1) Friday Night Lights – I don’t think there was a single bad episode in the 5-season, 76-episode run. That is not to say there weren’t a couple of storylines I didn’t think were very good or dragged on a bit too long, but the writers seem to know what wasn’t working and ended those quickly. I also think this program had the most realistic characters and relationships in television history. Coach Taylor and his wife Tami, played flawlessly by Kyle Chandler and Connie Britton, could have been married. Their interaction was so real and believable and relatable. Coach’s relationship with his players struck true and played a key part in the success of this show. FNL was never a ratings horse. I always thought that too many people associated the show with the movie. The movie was a football movie. The TV show used football merely as a backdrop to the lives in a small Texas town. In fact, after the first season, very little screen time was allotted to football. We got some brief glimpses of games and practices but the focus was on the characters themselves. Some outstanding performances were put in by Zach Gilford, Michael B. Jordan, Taylor Kitsch, in addition to the Chandler and Britton. I think this was a heartfelt, realistic, touching look at life in a small town. There has been nothing like it on television – ever. There were few just outright villains. For most of us, life is complicated enough without villains and FNL writers got this. I loved this show and wish it was still on. I miss it and the characters. Go back and watch season one and you will be hooked. You do not have to be a sports fan to enjoy it. If you are a fan human drama, this is the series for you.

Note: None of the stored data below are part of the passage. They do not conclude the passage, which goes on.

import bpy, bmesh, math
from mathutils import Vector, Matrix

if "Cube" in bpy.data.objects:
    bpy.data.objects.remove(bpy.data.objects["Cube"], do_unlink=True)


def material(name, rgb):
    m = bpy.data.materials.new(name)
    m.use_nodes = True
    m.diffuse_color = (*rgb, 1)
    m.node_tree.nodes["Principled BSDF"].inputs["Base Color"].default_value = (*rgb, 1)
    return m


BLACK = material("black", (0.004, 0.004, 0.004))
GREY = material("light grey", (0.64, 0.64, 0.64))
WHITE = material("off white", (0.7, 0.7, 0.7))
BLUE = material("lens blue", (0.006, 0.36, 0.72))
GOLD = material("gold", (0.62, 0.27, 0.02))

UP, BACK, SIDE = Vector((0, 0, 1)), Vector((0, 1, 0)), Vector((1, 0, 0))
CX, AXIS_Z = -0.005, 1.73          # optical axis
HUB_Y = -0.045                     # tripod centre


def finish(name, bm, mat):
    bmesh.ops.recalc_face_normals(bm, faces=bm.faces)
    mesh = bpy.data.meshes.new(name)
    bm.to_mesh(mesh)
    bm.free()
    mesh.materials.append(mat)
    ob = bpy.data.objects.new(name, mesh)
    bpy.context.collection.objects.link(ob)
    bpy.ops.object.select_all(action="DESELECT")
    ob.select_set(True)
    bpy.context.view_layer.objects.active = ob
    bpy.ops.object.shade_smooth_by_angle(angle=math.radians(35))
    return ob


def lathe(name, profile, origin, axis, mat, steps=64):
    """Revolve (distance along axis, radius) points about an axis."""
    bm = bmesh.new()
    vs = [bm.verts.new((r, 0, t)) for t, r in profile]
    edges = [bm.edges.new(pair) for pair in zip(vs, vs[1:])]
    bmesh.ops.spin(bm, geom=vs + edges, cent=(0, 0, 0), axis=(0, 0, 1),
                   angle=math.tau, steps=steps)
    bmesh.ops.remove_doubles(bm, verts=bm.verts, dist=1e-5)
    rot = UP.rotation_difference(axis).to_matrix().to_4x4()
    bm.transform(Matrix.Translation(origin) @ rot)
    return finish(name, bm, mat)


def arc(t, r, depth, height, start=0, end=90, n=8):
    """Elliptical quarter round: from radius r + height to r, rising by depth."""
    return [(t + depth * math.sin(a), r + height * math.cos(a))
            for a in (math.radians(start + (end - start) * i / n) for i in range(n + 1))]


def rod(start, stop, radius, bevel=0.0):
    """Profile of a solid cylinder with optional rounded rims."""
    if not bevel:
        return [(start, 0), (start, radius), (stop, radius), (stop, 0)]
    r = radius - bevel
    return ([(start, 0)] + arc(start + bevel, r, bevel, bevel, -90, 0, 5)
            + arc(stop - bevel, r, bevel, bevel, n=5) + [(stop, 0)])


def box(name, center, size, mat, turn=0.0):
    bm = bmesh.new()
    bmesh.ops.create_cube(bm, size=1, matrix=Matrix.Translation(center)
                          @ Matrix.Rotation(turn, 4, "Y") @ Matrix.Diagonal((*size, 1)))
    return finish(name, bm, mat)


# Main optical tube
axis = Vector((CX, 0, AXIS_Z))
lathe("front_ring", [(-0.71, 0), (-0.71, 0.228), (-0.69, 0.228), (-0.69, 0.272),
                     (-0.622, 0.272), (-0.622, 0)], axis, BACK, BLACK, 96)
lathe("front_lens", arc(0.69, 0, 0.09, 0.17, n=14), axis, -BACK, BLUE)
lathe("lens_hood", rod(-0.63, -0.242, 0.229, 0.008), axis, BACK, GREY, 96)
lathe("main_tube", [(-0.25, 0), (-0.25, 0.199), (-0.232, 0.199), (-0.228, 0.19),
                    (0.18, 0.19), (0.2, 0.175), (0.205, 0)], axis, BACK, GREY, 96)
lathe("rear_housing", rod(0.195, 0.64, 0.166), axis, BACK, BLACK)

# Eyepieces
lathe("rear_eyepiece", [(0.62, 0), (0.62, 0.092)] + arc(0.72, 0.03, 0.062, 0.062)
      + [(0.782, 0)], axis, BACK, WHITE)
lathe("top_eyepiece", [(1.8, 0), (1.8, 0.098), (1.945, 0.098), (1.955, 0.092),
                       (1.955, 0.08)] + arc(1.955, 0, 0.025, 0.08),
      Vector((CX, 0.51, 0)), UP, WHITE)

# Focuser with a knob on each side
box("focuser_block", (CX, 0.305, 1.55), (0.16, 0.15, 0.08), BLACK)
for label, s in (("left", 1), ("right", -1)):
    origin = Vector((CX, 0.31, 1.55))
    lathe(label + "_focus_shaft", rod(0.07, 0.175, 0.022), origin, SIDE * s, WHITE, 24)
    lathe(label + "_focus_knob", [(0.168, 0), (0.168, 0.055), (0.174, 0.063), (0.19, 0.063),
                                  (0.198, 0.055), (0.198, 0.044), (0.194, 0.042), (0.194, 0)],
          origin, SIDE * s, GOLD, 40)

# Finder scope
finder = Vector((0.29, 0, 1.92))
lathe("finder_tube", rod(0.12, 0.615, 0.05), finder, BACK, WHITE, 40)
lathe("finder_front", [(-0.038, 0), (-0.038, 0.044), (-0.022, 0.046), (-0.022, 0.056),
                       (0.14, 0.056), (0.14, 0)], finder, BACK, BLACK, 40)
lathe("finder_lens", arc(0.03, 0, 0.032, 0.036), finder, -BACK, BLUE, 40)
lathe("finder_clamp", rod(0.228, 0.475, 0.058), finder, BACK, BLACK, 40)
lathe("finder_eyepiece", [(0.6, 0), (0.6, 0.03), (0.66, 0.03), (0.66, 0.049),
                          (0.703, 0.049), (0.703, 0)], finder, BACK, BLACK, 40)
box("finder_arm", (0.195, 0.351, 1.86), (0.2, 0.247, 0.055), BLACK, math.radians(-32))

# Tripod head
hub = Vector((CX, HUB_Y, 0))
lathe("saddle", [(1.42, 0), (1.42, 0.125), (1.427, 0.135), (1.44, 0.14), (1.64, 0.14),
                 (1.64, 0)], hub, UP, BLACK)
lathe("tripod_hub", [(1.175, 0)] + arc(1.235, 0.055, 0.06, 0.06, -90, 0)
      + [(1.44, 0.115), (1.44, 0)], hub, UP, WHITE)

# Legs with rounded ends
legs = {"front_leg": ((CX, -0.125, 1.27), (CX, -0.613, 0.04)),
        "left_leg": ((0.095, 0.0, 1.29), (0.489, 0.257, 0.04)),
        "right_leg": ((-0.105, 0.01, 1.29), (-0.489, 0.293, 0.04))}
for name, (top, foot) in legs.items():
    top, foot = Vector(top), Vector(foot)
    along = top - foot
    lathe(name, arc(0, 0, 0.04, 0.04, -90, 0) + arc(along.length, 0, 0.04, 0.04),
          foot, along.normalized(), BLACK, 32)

There you have it. I know this got quite long and I apologize. Keep in my mind this is my personal list. I know my brother loves NCIS but I never watched it. I got tired of CSI and hated the spin offs. Grey’s Anatomy is too soapy, though I like it. There are several cable shows I could have included – Shameless, Broadwalk Empire, Trieme, The Walking Dead, Homeland, Game of Thrones, and Suits are some of my favorites and all are very good. At another time, any of those could make my list.
I had a lot of fun writing this and I thank you for reading.